- **WORK INSTRUCTION**:
Look through the records below for the line with "CX, 0.149, 0);" and the line with "for (const side", then return those lines and all lines between, exactly.

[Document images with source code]
========

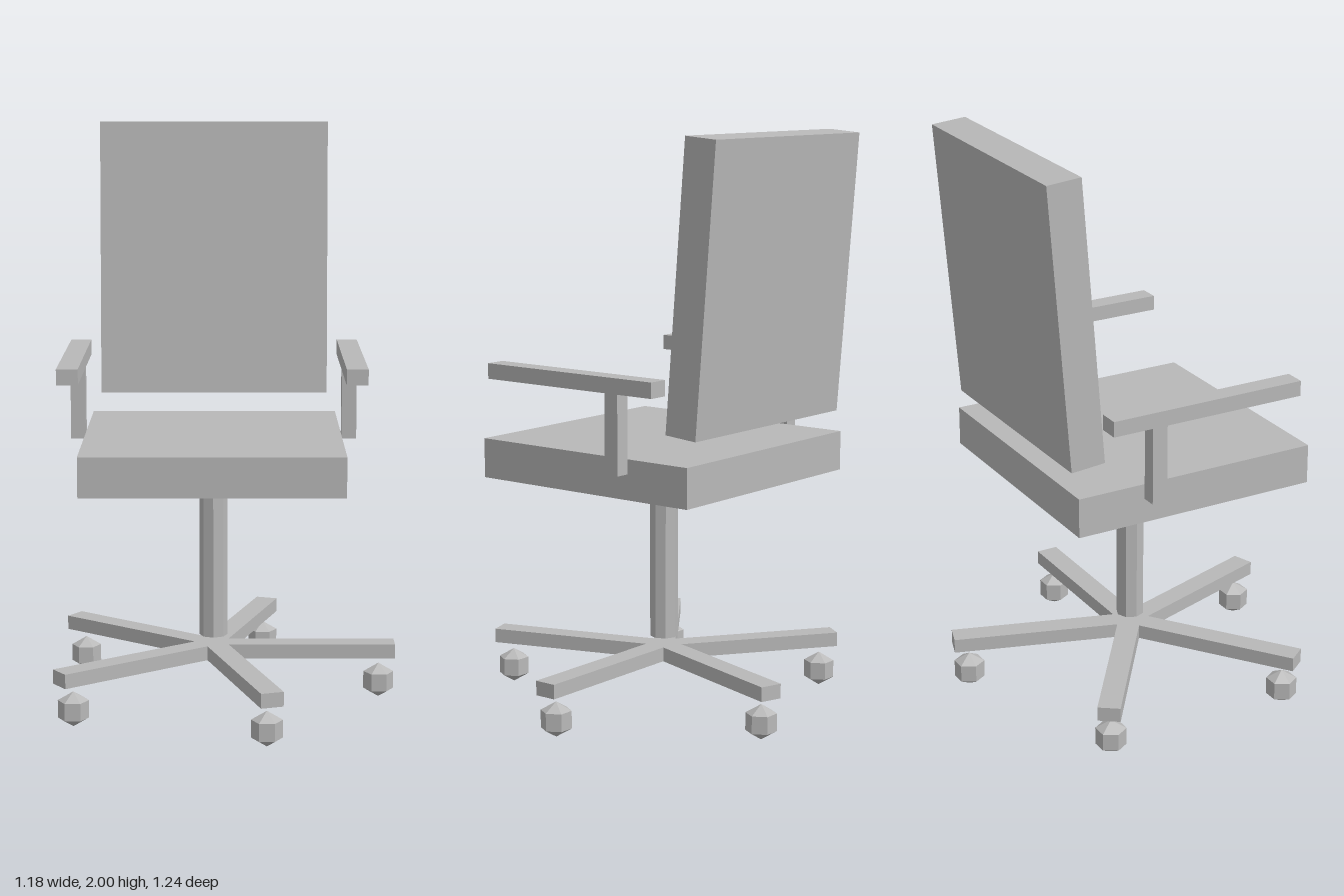
import * as THREE from 'three';

const grey = new THREE.MeshStandardMaterial({ color: 0xb8b8b8 });
grey.name = 'plain grey';
grey.flatShading = true;

const CX = -0.052; // column axis; the five-armed base reaches further to +x
const ARMS = 5;

function add(parent, name, geometry, x, y, z) {
  const mesh = new THREE.Mesh(geometry, grey);
  mesh.name = name;
  mesh.position.set(x, y, z);
  parent.add(mesh);
  return mesh;
}

// Flat star outline: two tip corners per arm, one inner corner between arms
function starBase(reach, halfWidth, height) {
  const points = [];
  const step = (2 * Math.PI) / ARMS;
  const inner = halfWidth / Math.sin(step / 2);
  for (let i = 0; i < ARMS; i++) {
    const a = i * step, c = Math.cos(a), s = Math.sin(a);
    points.push(
      new THREE.Vector2(reach * c + halfWidth * s, reach * s - halfWidth * c),
      new THREE.Vector2(reach * c - halfWidth * s, reach * s + halfWidth * c),
      new THREE.Vector2(inner * Math.cos(a + step / 2), inner * Math.sin(a + step / 2))
    );
  }
  const geometry = new THREE.ExtrudeGeometry(new THREE.Shape(points), { depth: height, bevelEnabled: false });
  return geometry.rotateX(-Math.PI / 2);
}

export function createModel() {
  const chair = new THREE.Group();
  chair.name = 'officeChair';

  // Base and casters
  add(chair, 'starBase', starBase(0.637, 0.039, 0.05), CX, 0.149, 0);
  const caster = new THREE.SphereGeometry(0.061, 6, 3);
  for (let i = 0; i < ARMS; i++) {
    const a = (i * 2 * Math.PI) / ARMS;
    add(chair, 'caster', caster, CX + 0.582 * Math.cos(a), 0.061, 0.582 * Math.sin(a));
  }

  // Column and seat
  add(chair, 'column', new THREE.CylinderGeometry(0.049, 0.049, 0.585, 8), CX, 0.519, 0);
  add(chair, 'seat', new THREE.BoxGeometry(0.884, 0.137, 0.882), CX, 0.878, 0);

  // Backrest, leaning back
  const back = add(chair, 'backrest', new THREE.BoxGeometry(0.812, 0.968, 0.122), CX, 1.513, -0.425);
  back.rotation.x = -0.08;

  // Armrests
  for (const side of [-1, 1]) {
    const armrest = new THREE.Group();
    armrest.name = side > 0 ? 'leftArmrest' : 'rightArmrest';
    armrest.position.x = CX + side * 0.478;
    add(armrest, 'armPost', new THREE.BoxGeometry(0.052, 0.272, 0.054), 0, 1.035, -0.177);
    add(armrest, 'armPad', new THREE.BoxGeometry(0.072, 0.053, 0.705), 0, 1.197, 0);
    chair.add(armrest);
  }
  return chair;
}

========

- **WRITTEN RESPONSE**:
  add(chair, 'starBase', starBase(0.637, 0.039, 0.05), CX, 0.149, 0);
  const caster = new THREE.SphereGeometry(0.061, 6, 3);
  for (let i = 0; i < ARMS; i++) {
    const a = (i * 2 * Math.PI) / ARMS;
    add(chair, 'caster', caster, CX + 0.582 * Math.cos(a), 0.061, 0.582 * Math.sin(a));
  }

  // Column and seat
  add(chair, 'column', new THREE.CylinderGeometry(0.049, 0.049, 0.585, 8), CX, 0.519, 0);
  add(chair, 'seat', new THREE.BoxGeometry(0.884, 0.137, 0.882), CX, 0.878, 0);

  // Backrest, leaning back
  const back = add(chair, 'backrest', new THREE.BoxGeometry(0.812, 0.968, 0.122), CX, 1.513, -0.425);
  back.rotation.x = -0.08;

  // Armrests
  for (const side of [-1, 1]) {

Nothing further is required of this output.